Artikelen / papers
Rare birds in the Netherlands in 2008
Arjan Ovaa, Dick Groenendijk, Max Berlijn & CDNA
Witte Kerkuilen in Nederland: voorkomen en herkenning
Chris van Rijswijk
Pale Barn Owls in the Netherlands: occurrence and identification
This paper describes the occurrence and identification of Pale Barn Owl Tyto alba alba (hereafter alba) in the Netherlands, where \'pale\' Dark Barn Owls T a guttata (hereafter guttata) cause confusion as they are often difficult to separate from alba. In Britain, the situation is the opposite: alba is breeding and guttata a vagrant and \'dark\' alba\'s may cause identification problems.
Based on skins and literature, the following differences are noted:
Upperside: 1 guttata is variable, from yellow-brown to (mostly) red-brown, but usually red-brown; 2 guttata has on average more grey than red-brown markings; this grey is generally darker than in alba; 3 alba is variable but always more or less yellow-brown; and 4 alba has on average as much as or less grey than yellow-brown markings; this grey is generally paler than in guttata.
Underside: 1 guttata is variable, always has dark spots on the underparts and never completely white underparts without spots; 2 guttata has variable dark markings on the underside of the outer primaries; in general, these markings are quite obvious and almost never completely absent; 3 guttata has variable dark markings on the underside of the tail but these are almost always visible; furthermore, the ground colour of the underside of the tail is largely buff and less often white; 4 alba has pale underparts (sometimes creamy, especially on the breast) without or only with just a few dark spots; 5 alba has variable dark markings on the underside of the outer primaries; in general, these markings are less heavy than in guttata and regularly completely absent; and 6 alba has variable dark markings on the underside of the tail and generally these markings are less heavy than in guttata and regularly completely absent; furthermore, the ground colour of the underside of the tail is largely white or grey and less often buff.
It can be concluded that, at least in the Netherlands, only the palest alba can be identified with certainty and exclude pale guttata. An alba should meet most (and preferably all) of the following criteria: 1 yellow-brown upperside; 2 not too many grey markings on upperside; 3 grey on upperside pale; 4 white underside without or with only slight amount of cream coloration; 5 (almost) no dark spots on underparts; 6 no or only minimal amount of dark markings on the underside of the outer primaries; and 7 white or grey underside of the tail without or with only slight amount of dark markings.
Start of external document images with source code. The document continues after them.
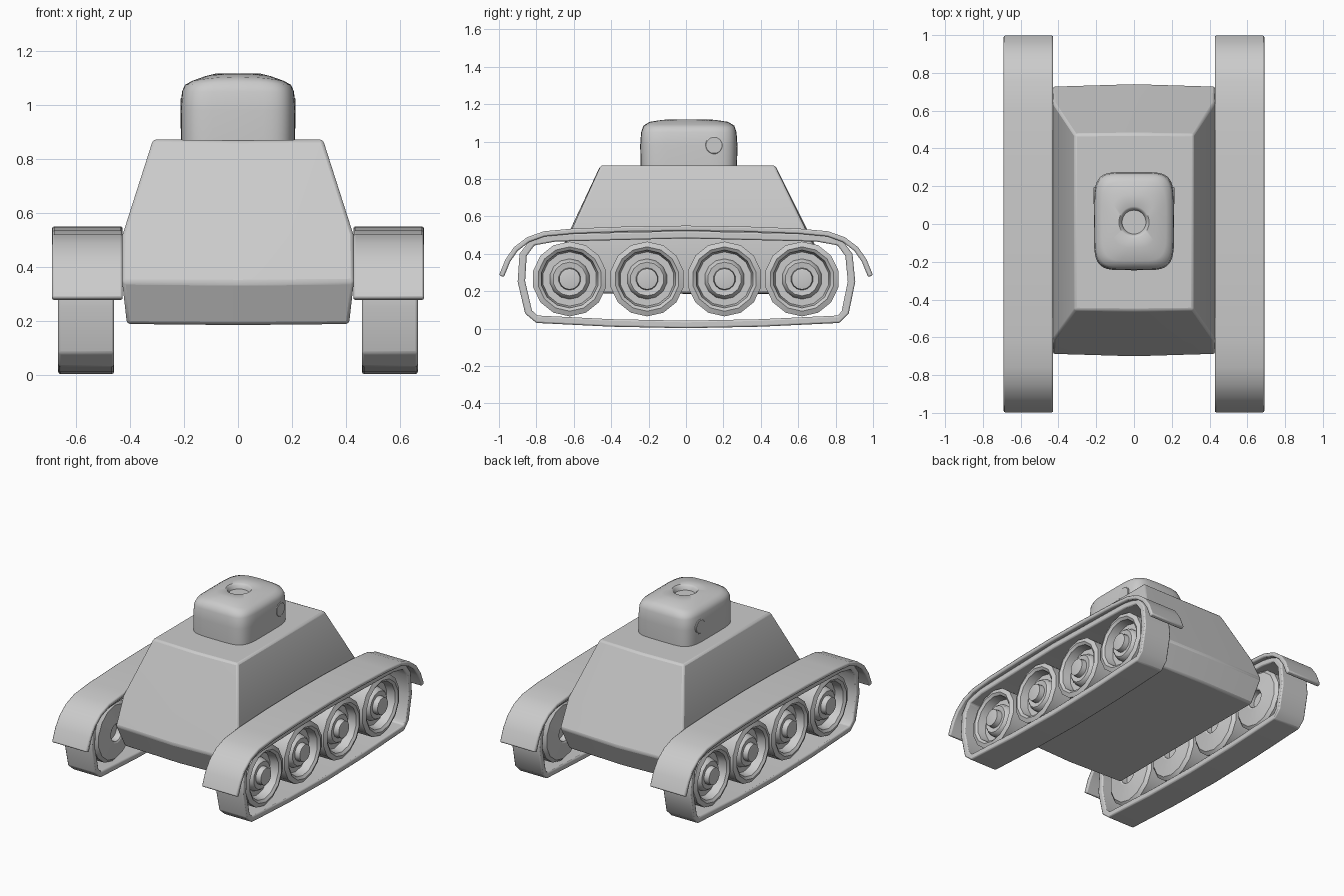
import bpy, bmesh, math
from mathutils import Vector

cube = bpy.data.objects.get("Cube")
if cube:
    bpy.data.objects.remove(cube)

grey = bpy.data.materials.new("plain grey")
grey.use_nodes = True
grey.diffuse_color = (0.6, 0.6, 0.6, 1)
grey.node_tree.nodes["Principled BSDF"].inputs["Base Color"].default_value = (0.6, 0.6, 0.6, 1)


def loft(name, rings, cap=True, wrap=False, mirror=False, bevel=0, angle=35):
    """Skin a row of equal-length point rings, with closed rings."""
    bm = bmesh.new()
    rows = [[bm.verts.new(p) for p in ring] for ring in rings]
    n = len(rows[0])
    pairs = list(zip(rows, rows[1:])) + ([(rows[-1], rows[0])] if wrap else [])
    for a, b in pairs:
        for i in range(n):
            j = (i + 1) % n
            bm.faces.new((a[i], a[j], b[j], b[i]))
    if cap and not wrap:
        bm.faces.new(rows[0][::-1])
        bm.faces.new(rows[-1])
    bmesh.ops.remove_doubles(bm, verts=bm.verts, dist=0.0001)
    bmesh.ops.recalc_face_normals(bm, faces=bm.faces)
    mesh = bpy.data.meshes.new(name)
    bm.to_mesh(mesh)
    bm.free()
    mesh.materials.append(grey)
    ob = bpy.data.objects.new(name, mesh)
    bpy.context.collection.objects.link(ob)
    bpy.ops.object.select_all(action="DESELECT")
    bpy.context.view_layer.objects.active = ob
    ob.select_set(True)
    bpy.ops.object.shade_smooth_by_angle(angle=math.radians(angle))
    if bevel:
        mod = ob.modifiers.new("soft edges", "BEVEL")
        mod.width = bevel
        mod.segments = 2
        mod.angle_limit = math.radians(35)
    if mirror:
        ob.modifiers.new("other side", "MIRROR")
    return ob


def strip(name, path, thick, x0, x1, closed):
    """Sweep a flat band along a (y, z) path; thickness goes to the right of travel."""
    rings, n = [], len(path)
    for i, (y, z) in enumerate(path):
        a = path[(i - 1) % n] if closed or i else path[0]
        b = path[(i + 1) % n] if closed or i < n - 1 else path[-1]
        t = Vector((b[0] - a[0], b[1] - a[1])).normalized() * thick
        yi, zi = y + t.y, z - t.x
        rings.append([(x0, y, z), (x1, y, z), (x1, yi, zi), (x0, yi, zi)])
    loft(name, rings, wrap=closed, mirror=True, bevel=0.008)


def lathe(name, profile, y, z, sides):
    """Turn an (x, radius) profile about an axis along x."""
    rings = []
    for x, r in profile:
        turn = [2 * math.pi * (k + 0.5) / sides for k in range(sides)]
        rings.append([(x, y + r * math.cos(t), z + r * math.sin(t)) for t in turn])
    loft(name, rings, mirror=True)


# Hull: sloped block, bowed a little along its centre line
hull = []
for z, x, front, back, bow in ((0.188, 0.412, -0.62, 0.66, 0.012),
                               (0.345, 0.43, -0.69, 0.73, 0.013),
                               (0.52, 0.428, -0.615, 0.645, 0.01),
                               (0.873, 0.315, -0.455, 0.475, 0.004)):
    hull.append([(x, front, z), (x, back, z), (0, back + bow, z - 0.004),
                 (-x, back, z), (-x, front, z), (0, front - bow, z - 0.004)])
loft("hull", hull, bevel=0.012)


# Turret: rounded box blending into a round hatch dent on top
def rounded(z, rx, ry, power, yc, drop=0):
    ring = []
    for k in range(48):
        t = 2 * math.pi * k / 48
        c, s = math.cos(t), math.sin(t)
        x = math.copysign(abs(c) ** (2 / power), c) * rx
        y = math.copysign(abs(s) ** (2 / power), s) * ry
        ring.append((x, yc + y, z - drop * abs(x / rx) ** 2))
    return ring


loft("turret", [rounded(0.865, 0.212, 0.258, 5, 0.015),
                rounded(0.98, 0.213, 0.26, 5, 0.015),
                rounded(1.05, 0.208, 0.255, 5, 0.015),
                rounded(1.085, 0.197, 0.243, 4.8, 0.015, 0.01),
                rounded(1.105, 0.17, 0.21, 4.5, 0.015, 0.015),
                rounded(1.116, 0.12, 0.14, 3, 0.015, 0.008),
                rounded(1.118, 0.08, 0.083, 2, 0.01),
                rounded(1.11, 0.07, 0.07, 2, 0.01),
                rounded(1.085, 0.063, 0.063, 2, 0.01)], angle=45)

# Round side ports on the turret
lathe("turret_port", [(0.18, 0.047), (0.211, 0.047), (0.214, 0.043)], 0.15, 0.98, 24)

# Track belts, clockwise so the thickness goes inward
belt = [(-0.80, 0.03), (-0.86, 0.08), (-0.90, 0.25), (-0.89, 0.40), (-0.83, 0.48),
        (-0.70, 0.505), (0, 0.522), (0.70, 0.505), (0.83, 0.48), (0.89, 0.40),
        (0.905, 0.25), (0.87, 0.08), (0.82, 0.03), (0.40, 0.01), (0, 0.002), (-0.40, 0.01)]
strip("track", belt, 0.04, 0.46, 0.667, True)

# Mudguards over the tracks
half = [(0.30, 0.546), (0.60, 0.535), (0.76, 0.52), (0.85, 0.488), (0.92, 0.435),
        (0.965, 0.37), (1.0, 0.285)]
guard = [(-y, z) for y, z in reversed(half)] + [(0, 0.55)] + half
strip("mudguard", guard, 0.028, 0.428, 0.69, False)

# Road wheels with a raised rim, dished face and hub cap
wheel = [(0.648, 0.04), (0.645, 0.056), (0.61, 0.06), (0.615, 0.09), (0.605, 0.1),
         (0.575, 0.108), (0.575, 0.145), (0.63, 0.155), (0.642, 0.172), (0.63, 0.2),
         (0.5, 0.2), (0.48, 0.18), (0.465, 0.07), (0.47, 0.06), (0.51, 0.056)]
for i, y in enumerate((-0.622, -0.208, 0.206, 0.62)):
    lathe(f"road_wheel_{i + 1}", wheel, y, 0.265, 14)
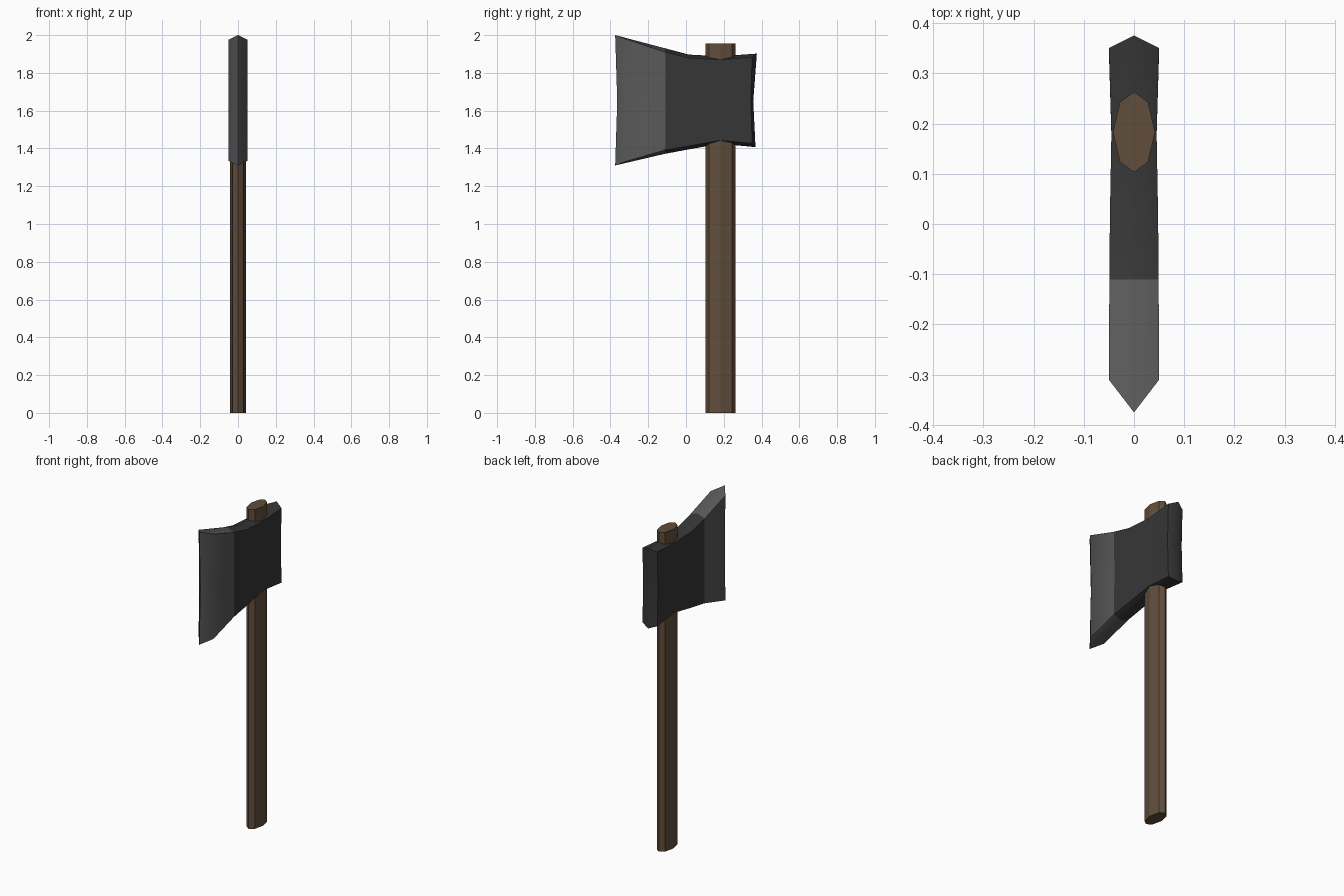
import bpy, bmesh, math

if "Cube" in bpy.data.objects:
    bpy.data.objects.remove(bpy.data.objects["Cube"])


def material(name, rgb):
    m = bpy.data.materials.new(name)
    m.diffuse_color = (*rgb, 1)
    m.use_nodes = True
    m.node_tree.nodes["Principled BSDF"].inputs["Base Color"].default_value = m.diffuse_color
    return m


wood = material("brown wood", (0.118, 0.074, 0.044))
dark = material("dark iron", (0.037, 0.037, 0.037))
light = material("ground steel", (0.10, 0.10, 0.10))


def finish(bm, name, mats):
    bmesh.ops.recalc_face_normals(bm, faces=bm.faces)
    me = bpy.data.meshes.new(name)
    bm.to_mesh(me)
    bm.free()
    ob = bpy.data.objects.new(name, me)
    bpy.context.collection.objects.link(ob)
    for m in mats:
        me.materials.append(m)
    return ob


# Handle: eight-sided oval bar
bm = bmesh.new()
quarter = [(0, 0.08), (0.028, 0.06), (0.042, 0), (0.028, -0.06)]
profile = quarter + [(-x, -y) for x, y in quarter]
base = bm.faces.new([bm.verts.new((x, y + 0.183, 0)) for x, y in profile])
top = bmesh.ops.extrude_face_region(bm, geom=[base], use_keep_orig=True)
for v in top["geom"]:
    if isinstance(v, bmesh.types.BMVert):
        v.co.z = 1.955
finish(bm, "handle", [wood])

# Axe head: rings along y
# (ridge y top, ridge y bottom, side y, half width, ridge z top, ridge z bottom, inset)
stations = [
    (-0.375, -0.375, -0.31, 0.05, 2.0, 1.31, 0.024),
    (-0.11, -0.11, -0.11, 0.049, 1.93, 1.372, 0.02),
    (0.015, 0.015, 0.015, 0.048, 1.897, 1.395, 0.018),
    (0.18, 0.18, 0.18, 0.045, 1.888, 1.425, 0.018),
    (0.375, 0.368, 0.35, 0.05, 1.902, 1.407, 0.02),
]
bm = bmesh.new()
rings = []
for yt, yb, ys, w, zt, zb, d in stations:
    mid = (zt + zb) / 2
    ring = [(0, yt, zt), (w, ys, zt - d), (w, ys * 0.98, mid), (w, ys, zb + d),
            (0, yb, zb), (-w, ys, zb + d), (-w, ys * 0.98, mid), (-w, ys, zt - d)]
    rings.append([bm.verts.new(p) for p in ring])
for i, (a, b) in enumerate(zip(rings, rings[1:])):
    for k in range(8):
        n = (k + 1) % 8
        f = bm.faces.new((a[k], a[n], b[n], b[k]))
        f.material_index = 1 if i == 0 else 0

# Cutting edge and poll: bevels meeting at a slightly hollow ridge
for r, y, idx in ((rings[0], -0.364, 1), (rings[-1], 0.356, 0)):
    m = bm.verts.new((0, y, 1.65))
    for q in ((0, 1, 2), (2, 3, 4), (4, 5, 6), (6, 7, 0)):
        f = bm.faces.new([r[k] for k in q] + [m])
        f.material_index = idx
head = finish(bm, "axe_head", [dark, light])

bpy.context.view_layer.objects.active = head
head.select_set(True)
bpy.ops.object.shade_smooth_by_angle(angle=math.radians(42))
In the Netherlands, c 3000 breeding pairs of guttata were counted in 2008 and it is regarded as rather common. In table 1, all three records and six reports of alba still under consideration (or not yet submitted) are listed.In each alba record, a possible captive origin should be taken into account as there are several cases of birds raised in captivity that were released in the wild and were able to survive.
Chris van Rijswijk, Soderblomplaats 702, 3069 ST Rotterdam, Nederland
First-summer Long-tailed Jaegers in western Europe
Nils van Duivendijk
Brieven / letters
Dark Pterodroma petrels
Teus J C Luijendijk
Recencies / reviews
Indian bird sounds (5 CD set) by Claude Chappuis, Fernand Deroussen & Deepal Warakagoda 2008
Aankondigingen & verzoeken
October-late November 2009
Arnoud B van den Berg & Marcel Haas
Recente meldingen / recent reports
Roy Slaterus & Vincent van der Spek
Siberische Sprinkaanzanger op stormachtige Maasvlakte [Pallas’s Grasshopper Warbler]; Kaspische Plevier op Texel [Caspian Plover]; Taigastrandloper bij Zwolle [Long-toed Stint]
Onderhoudend Texelweekend oktober 2009; Betaling van abonnementsgeld voor 2010; Payment of subscription for 2010